● Exercise
Nothing beyond the line containing "0.11, -0.5, FACE" is to be printed; print exactly each line from the start of the records below through that line, leaving out pictures.

━━━ Dataset

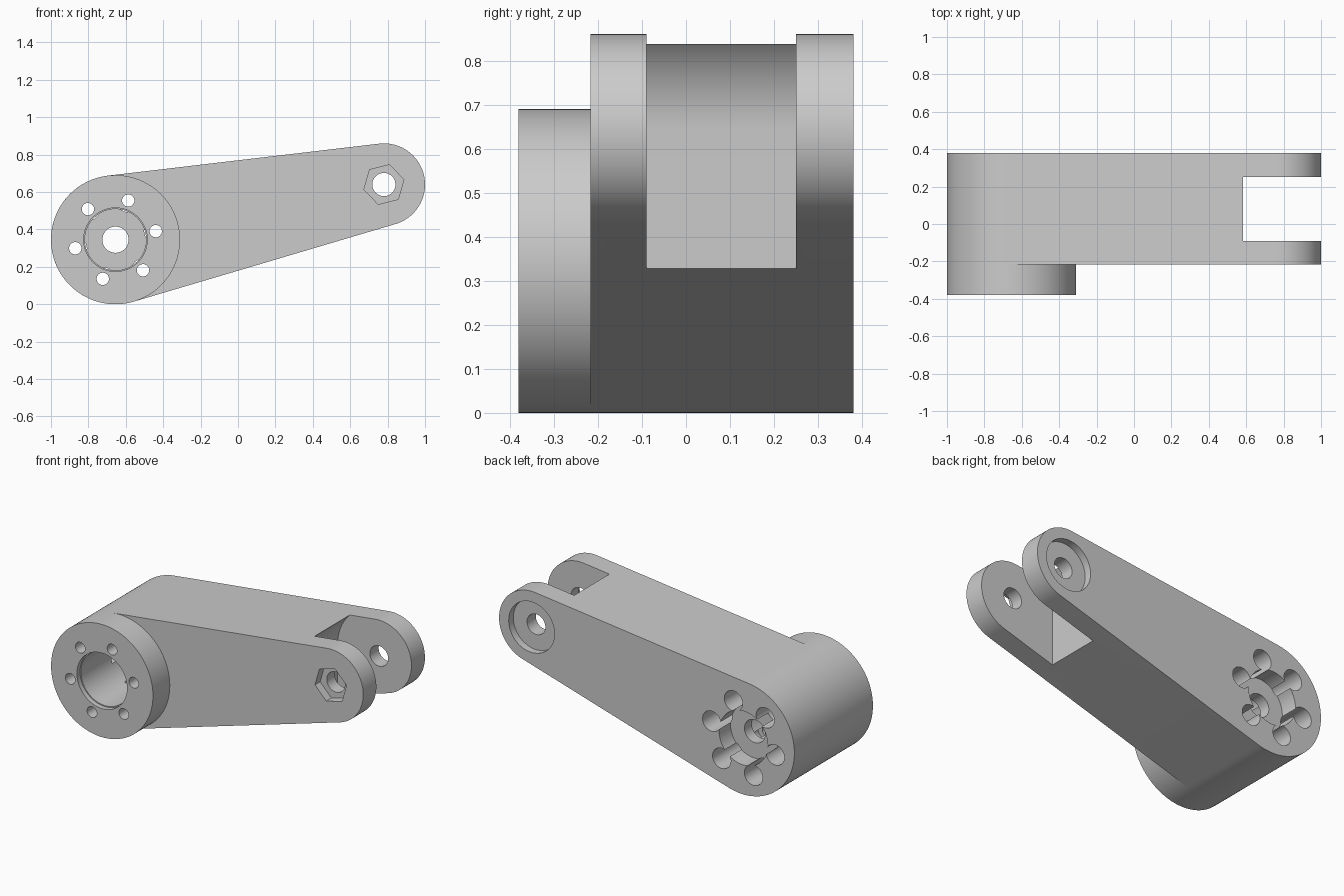
import bpy, bmesh
from math import atan2, acos, cos, sin, hypot, pi, radians

cube = bpy.data.objects.get("Cube")
if cube:
    bpy.data.objects.remove(cube)

grey = bpy.data.materials.new("light grey")
grey.use_nodes = True
grey.diffuse_color = (0.6, 0.6, 0.6, 1)
grey.node_tree.nodes["Principled BSDF"].inputs["Base Color"].default_value = (0.6, 0.6, 0.6, 1)

HUB, HUB_R = (-0.655, 0.345), 0.345
PIVOT, PIVOT_R = (0.78, 0.64), 0.22
FRONT, FACE, BACK = -0.38, -0.217, 0.38


def arc(centre, r, start, end, steps):
    return [(centre[0] + r * cos(start + (end - start) * i / steps),
             centre[1] + r * sin(start + (end - start) * i / steps)) for i in range(steps + 1)]


def prism(name, outline, y0, y1):
    """Extrude an outline in the xz plane from y0 to y1."""
    bm = bmesh.new()
    face = bm.faces.new([bm.verts.new((x, y0, z)) for x, z in outline])
    ext = bmesh.ops.extrude_face_region(bm, geom=[face])
    moved = [v for v in ext["geom"] if isinstance(v, bmesh.types.BMVert)]
    bmesh.ops.translate(bm, verts=moved, vec=(0, y1 - y0, 0))
    bmesh.ops.recalc_face_normals(bm, faces=bm.faces)
    mesh = bpy.data.meshes.new(name)
    bm.to_mesh(mesh)
    bm.free()
    mesh.materials.append(grey)
    obj = bpy.data.objects.new(name, mesh)
    bpy.context.collection.objects.link(obj)
    return obj


def round_cutter(name, centre, r, y0, y1, sides=48, turn=0.0):
    return prism(name, arc(centre, r, turn, turn + 2 * pi, sides)[:-1], y0, y1)


# Tapered arm: two circles joined by their outer tangents
dx, dz = PIVOT[0] - HUB[0], PIVOT[1] - HUB[1]
tilt = atan2(dz, dx)
spread = acos((HUB_R - PIVOT_R) / hypot(dx, dz))
outline = arc(HUB, HUB_R, tilt + spread, tilt + 2 * pi - spread, 64)
outline += arc(PIVOT, PIVOT_R, tilt - spread, tilt + spread, 48)
arm = prism("arm", outline, FACE, BACK)

# Round boss in front of the wide end
boss = prism("hub_boss", arc(HUB, HUB_R, 0, 2 * pi, 96)[:-1], FRONT, FACE)

# Fork slot: rounded above, straight below
slot = arc(PIVOT, 0.28, pi, pi / 2, 24) + [(1.2, 0.92), (1.2, 0.2), (0.5, 0.2)]
cutters = [prism("slot_cutter", slot, -0.09, 0.25)]

# Pivot hole with hexagonal nut pocket and round head recess
cutters += [
    round_cutter("pivot_hole_cutter", PIVOT, 0.062, -0.5, 0.5),
    round_cutter("nut_pocket_cutter", PIVOT, 0.11, -0.5, FACE + 0.05, 6, radians(14)),
    round_cutter("head_recess_cutter", PIVOT, 0.155, BACK - 0.045, 0.5),
]

# Hub bores with shallow lips, and the shaft hole through the web
cutters += [
    round_cutter("shaft_hole_cutter", HUB, 0.07, -0.5, 0.5),
    round_cutter("front_bore_cutter", HUB, 0.164, -0.5, 0.2),
    round_cutter("front_lip_cutter", HUB, 0.17, -0.5, FRONT + 0.03),
    round_cutter("back_bore_cutter", HUB, 0.165, BACK - 0.11, 0.5),
]

# Ring of six screw holes, counterbored from the back
for i in range(6):
    turn = radians(12 + 60 * i)
    centre = (HUB[0] + 0.22 * cos(turn), HUB[1] + 0.22 * sin(turn))
    cutters.append(round_cutter("screw_hole_cutter", centre, 0.033, -0.5, 0.5, 32))
    cutters.append(round_cutter("screw_head_cutter", centre, 0.062, -0.06, 0.5, 32))

# Cut both parts, then remove the cutters
for part in (arm, boss):
    for cutter in cutters:
        mod = part.modifiers.new(cutter.name, "BOOLEAN")
        mod.operation = "DIFFERENCE"
        mod.solver = "EXACT"
        mod.object = cutter
    bpy.context.view_layer.update()
    depsgraph = bpy.context.evaluated_depsgraph_get()
    mesh = bpy.data.meshes.new_from_object(part.evaluated_get(depsgraph))
    part.modifiers.clear()
    part.data = mesh
    mesh.name = part.name
for cutter in cutters:
    bpy.data.objects.remove(cutter)

# Smooth curved walls, sharp rims
bpy.ops.object.select_all(action="DESELECT")
for part in (arm, boss):
    part.select_set(True)
bpy.context.view_layer.objects.active = arm
bpy.ops.object.shade_smooth_by_angle(angle=radians(30))
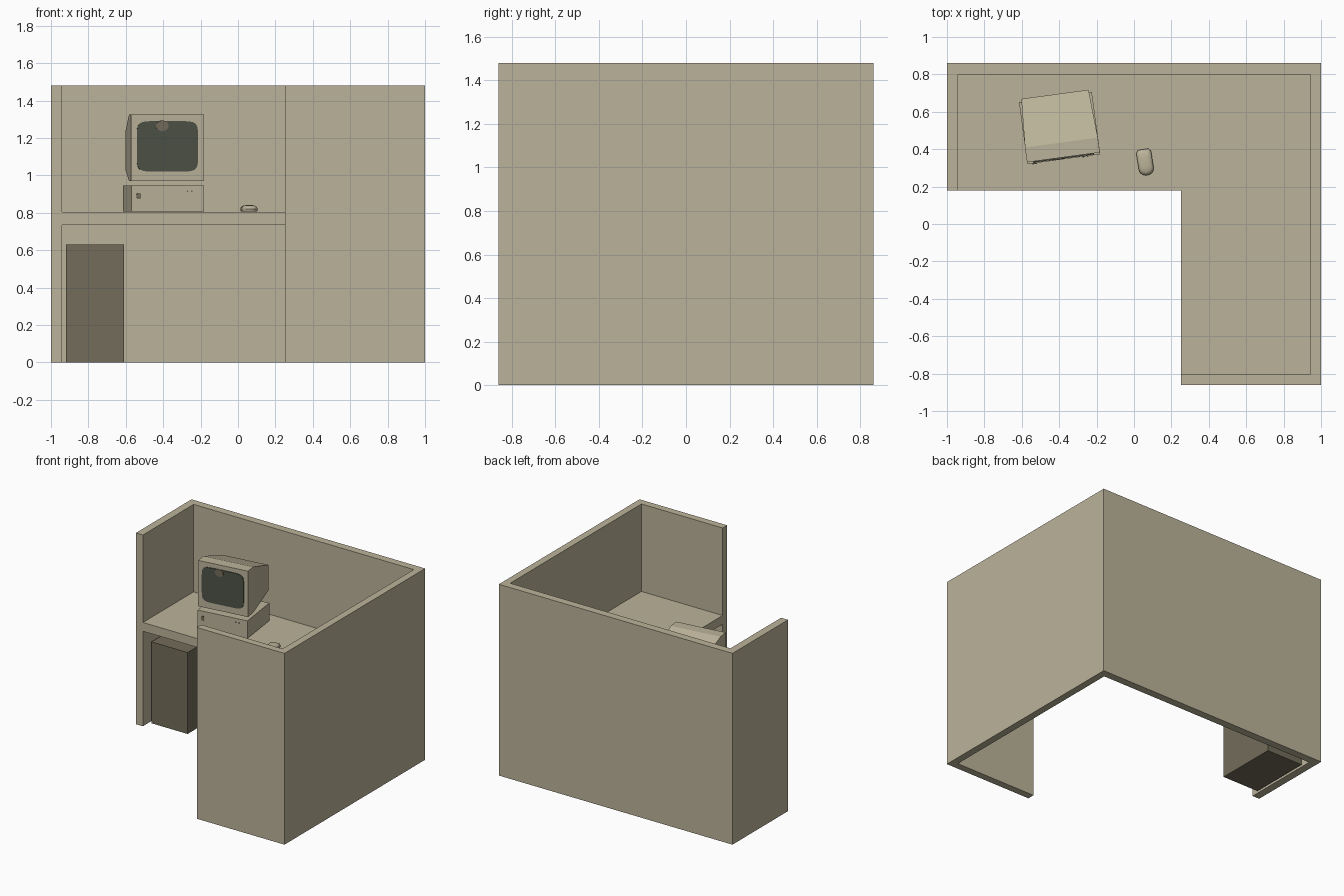
import bpy, bmesh, math
from mathutils import Matrix

cube = bpy.data.objects.get("Cube")
if cube:
    bpy.data.objects.remove(cube, do_unlink=True)


def material(name, color):
    m = bpy.data.materials.new(name)
    m.use_nodes = True
    rgba = (*color, 1)
    m.diffuse_color = rgba
    m.node_tree.nodes["Principled BSDF"].inputs["Base Color"].default_value = rgba
    return m


BEIGE = material("beige", (0.50, 0.45, 0.32))
BROWN = material("dark_taupe", (0.17, 0.15, 0.10))
GLASS = material("screen_green_grey", (0.075, 0.085, 0.062))


def loft(name, rings, mat, matrix=Matrix(), smooth=False):
    """Skin a stack of equal-length point rings and cap both ends."""
    bm = bmesh.new()
    loops = [[bm.verts.new(p) for p in ring] for ring in rings]
    for a, b in zip(loops, loops[1:]):
        for i in range(len(a)):
            j = (i + 1) % len(a)
            bm.faces.new((a[i], a[j], b[j], b[i]))
    bm.faces.new(loops[0][::-1])
    bm.faces.new(loops[-1])
    bmesh.ops.recalc_face_normals(bm, faces=bm.faces)
    mesh = bpy.data.meshes.new(name)
    bm.to_mesh(mesh)
    bm.free()
    mesh.materials.append(mat)
    obj = bpy.data.objects.new(name, mesh)
    obj.matrix_world = matrix
    bpy.context.collection.objects.link(obj)
    if smooth:
        bpy.ops.object.select_all(action='DESELECT')
        obj.select_set(True)
        bpy.context.view_layer.objects.active = obj
        bpy.ops.object.shade_smooth_by_angle(angle=math.radians(40))
    return obj


def prism(name, outline, z0, z1, mat, matrix=Matrix()):
    return loft(name, [[(x, y, z) for x, y in outline] for z in (z0, z1)], mat, matrix)


def rect(x0, x1, y0, y1):
    return [(x0, y0), (x1, y0), (x1, y1), (x0, y1)]


def rounded(cx, cy, rx, ry, power=2, count=32):
    """Superellipse outline; higher powers give a squarer shape."""
    pts = []
    for i in range(count):
        t = math.tau * (i + 0.5) / count
        c, s = math.cos(t), math.sin(t)
        pts.append((cx + rx * math.copysign(abs(c) ** (2 / power), c),
                    cy + ry * math.copysign(abs(s) ** (2 / power), s)))
    return pts


# Cubicle partition: one continuous wall, open at the front left
prism("partition_walls", [
    (-1, 0.18), (-0.94, 0.18), (-0.94, 0.80), (0.945, 0.80), (0.945, -0.805),
    (0.25, -0.805), (0.25, -0.86), (1, -0.86), (1, 0.86), (-1, 0.86)], 0, 1.48, BEIGE)

# L-shaped desk top
prism("desk_top", [(-0.94, 0.18), (0.25, 0.18), (0.25, -0.805), (0.945, -0.805),
                   (0.945, 0.80), (-0.94, 0.80)], 0.735, 0.803, BEIGE)

# Filing cabinet under the desk
prism("filing_cabinet", rect(-0.92, -0.61, 0.255, 0.74), 0, 0.63, BROWN)

# Computer, turned slightly; local origin at the front corner
turn = Matrix.Rotation(math.radians(7.7), 4, 'Z')
case_at = Matrix.Translation((-0.57, 0.32, 0)) @ turn
prism("computer_case", rect(0, 0.393, 0, 0.335), 0.808, 0.945, BEIGE, case_at)

# Monitor housing: straight front bezel, tapering to the back
monitor_at = Matrix.Translation((-0.572, 0.33, 0)) @ turn
sections = [(0, 0, 0.97, 1.325), (0.08, 0, 0.97, 1.325), (0.34, 0.015, 1.03, 1.23)]
loft("monitor_housing",
     [[(x, y, z) for x, z in rect(inset, 0.393 - inset, low, high)]
      for y, inset, low, high in sections], BEIGE, monitor_at)

# Front plates on the monitor and case
upright = Matrix.Rotation(math.pi / 2, 4, 'X')
prism("screen", rounded(0.196, 1.155, 0.165, 0.135, 7, 48), 0, 0.006, GLASS,
      monitor_at @ upright)
prism("screen_top_patch", rounded(0.168, 1.265, 0.034, 0.028), 0.006, 0.008, BROWN,
      monitor_at @ upright)
prism("power_button", rounded(0.04, 0.89, 0.012, 0.017, 3, 16), 0, 0.005, BROWN,
      case_at @ upright)
for side, x in (("left", 0.325), ("right", 0.302)):
    prism(side + "_indicator", rounded(x, 0.915, 0.005, 0.004, 2, 8), 0, 0.004, BROWN,
          case_at @ upright)

# Mouse: rounded front, clipped back corners, domed top
outline = [(0.04, 0.055), (0.028, 0.07), (-0.028, 0.07), (-0.04, 0.055)]
for i in range(13):
    t = math.pi * (1 + i / 12)
    outline.append((0.04 * math.cos(t), -0.035 + 0.035 * math.sin(t)))
levels = [(0.808, 0.94), (0.82, 1), (0.831, 0.92), (0.838, 0.7), (0.841, 0.35)]
loft("mouse", [[(x * s, y * s, z) for x, y in outline] for z, s in levels], BEIGE,
     Matrix.Translation((0.06, 0.33, 0)) @ Matrix.Rotation(math.radians(9), 4, 'Z'), smooth=True)
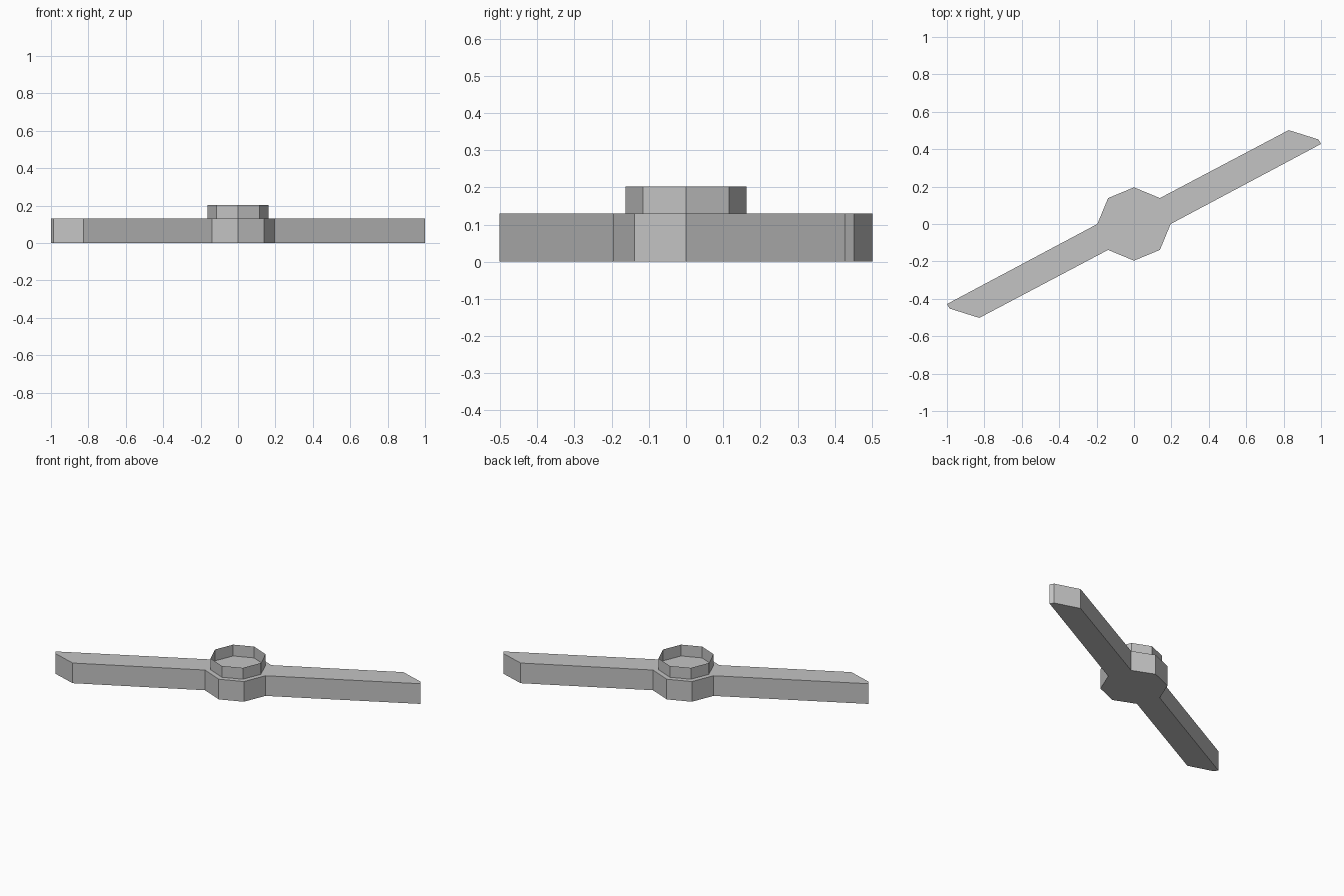
import bpy
import bmesh
from math import cos, sin, pi

if "Cube" in bpy.data.objects:
    bpy.data.objects.remove(bpy.data.objects["Cube"], do_unlink=True)

BLADE_H, TOTAL_H = 0.13, 0.203
HUB_R, COLLAR_R = 0.196, 0.163

grey = bpy.data.materials.new("plain_grey")
grey.use_nodes = True
colour = (0.55, 0.55, 0.55, 1)
grey.diffuse_color = colour
grey.node_tree.nodes["Principled BSDF"].inputs["Base Color"].default_value = colour


def octagon(radius):
    return [(radius * cos(i * pi / 4), radius * sin(i * pi / 4)) for i in range(8)]


def prism(name, outline, z0, z1, capped=True):
    """Extrude a flat outline upward; uncapped gives an open thin wall."""
    bm = bmesh.new()
    low = [bm.verts.new((x, y, z0)) for x, y in outline]
    high = [bm.verts.new((x, y, z1)) for x, y in outline]
    n = len(outline)
    for i in range(n):
        j = (i + 1) % n
        bm.faces.new((low[i], low[j], high[j], high[i]))
    if capped:
        bm.faces.new(low[::-1])
        bm.faces.new(high)
    mesh = bpy.data.meshes.new(name)
    bm.to_mesh(mesh)
    bm.free()
    mesh.materials.append(grey)
    obj = bpy.data.objects.new(name, mesh)
    bpy.context.collection.objects.link(obj)
    return obj


# Hub and two blades: half outline, repeated by a half turn
hub = octagon(HUB_R)
blade_tip = [(1.0, 0.428), (0.986, 0.452), (0.827, 0.502)]
half = [hub[0]] + blade_tip + [hub[1], hub[2], hub[3]]
prism("hub_and_blades", half + [(-x, -y) for x, y in half], 0, BLADE_H)

# Open thin collar standing on the hub
prism("hub_collar", octagon(COLLAR_R), BLADE_H, TOTAL_H, capped=False)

━━━━━━

● Written solution
import bpy, bmesh
from math import atan2, acos, cos, sin, hypot, pi, radians

cube = bpy.data.objects.get("Cube")
if cube:
    bpy.data.objects.remove(cube)

grey = bpy.data.materials.new("light grey")
grey.use_nodes = True
grey.diffuse_color = (0.6, 0.6, 0.6, 1)
grey.node_tree.nodes["Principled BSDF"].inputs["Base Color"].default_value = (0.6, 0.6, 0.6, 1)

HUB, HUB_R = (-0.655, 0.345), 0.345
PIVOT, PIVOT_R = (0.78, 0.64), 0.22
FRONT, FACE, BACK = -0.38, -0.217, 0.38


def arc(centre, r, start, end, steps):
    return [(centre[0] + r * cos(start + (end - start) * i / steps),
             centre[1] + r * sin(start + (end - start) * i / steps)) for i in range(steps + 1)]


def prism(name, outline, y0, y1):
    """Extrude an outline in the xz plane from y0 to y1."""
    bm = bmesh.new()
    face = bm.faces.new([bm.verts.new((x, y0, z)) for x, z in outline])
    ext = bmesh.ops.extrude_face_region(bm, geom=[face])
    moved = [v for v in ext["geom"] if isinstance(v, bmesh.types.BMVert)]
    bmesh.ops.translate(bm, verts=moved, vec=(0, y1 - y0, 0))
    bmesh.ops.recalc_face_normals(bm, faces=bm.faces)
    mesh = bpy.data.meshes.new(name)
    bm.to_mesh(mesh)
    bm.free()
    mesh.materials.append(grey)
    obj = bpy.data.objects.new(name, mesh)
    bpy.context.collection.objects.link(obj)
    return obj


def round_cutter(name, centre, r, y0, y1, sides=48, turn=0.0):
    return prism(name, arc(centre, r, turn, turn + 2 * pi, sides)[:-1], y0, y1)


# Tapered arm: two circles joined by their outer tangents
dx, dz = PIVOT[0] - HUB[0], PIVOT[1] - HUB[1]
tilt = atan2(dz, dx)
spread = acos((HUB_R - PIVOT_R) / hypot(dx, dz))
outline = arc(HUB, HUB_R, tilt + spread, tilt + 2 * pi - spread, 64)
outline += arc(PIVOT, PIVOT_R, tilt - spread, tilt + spread, 48)
arm = prism("arm", outline, FACE, BACK)

# Round boss in front of the wide end
boss = prism("hub_boss", arc(HUB, HUB_R, 0, 2 * pi, 96)[:-1], FRONT, FACE)

# Fork slot: rounded above, straight below
slot = arc(PIVOT, 0.28, pi, pi / 2, 24) + [(1.2, 0.92), (1.2, 0.2), (0.5, 0.2)]
cutters = [prism("slot_cutter", slot, -0.09, 0.25)]

# Pivot hole with hexagonal nut pocket and round head recess
cutters += [
    round_cutter("pivot_hole_cutter", PIVOT, 0.062, -0.5, 0.5),
    round_cutter("nut_pocket_cutter", PIVOT, 0.11, -0.5, FACE + 0.05, 6, radians(14)),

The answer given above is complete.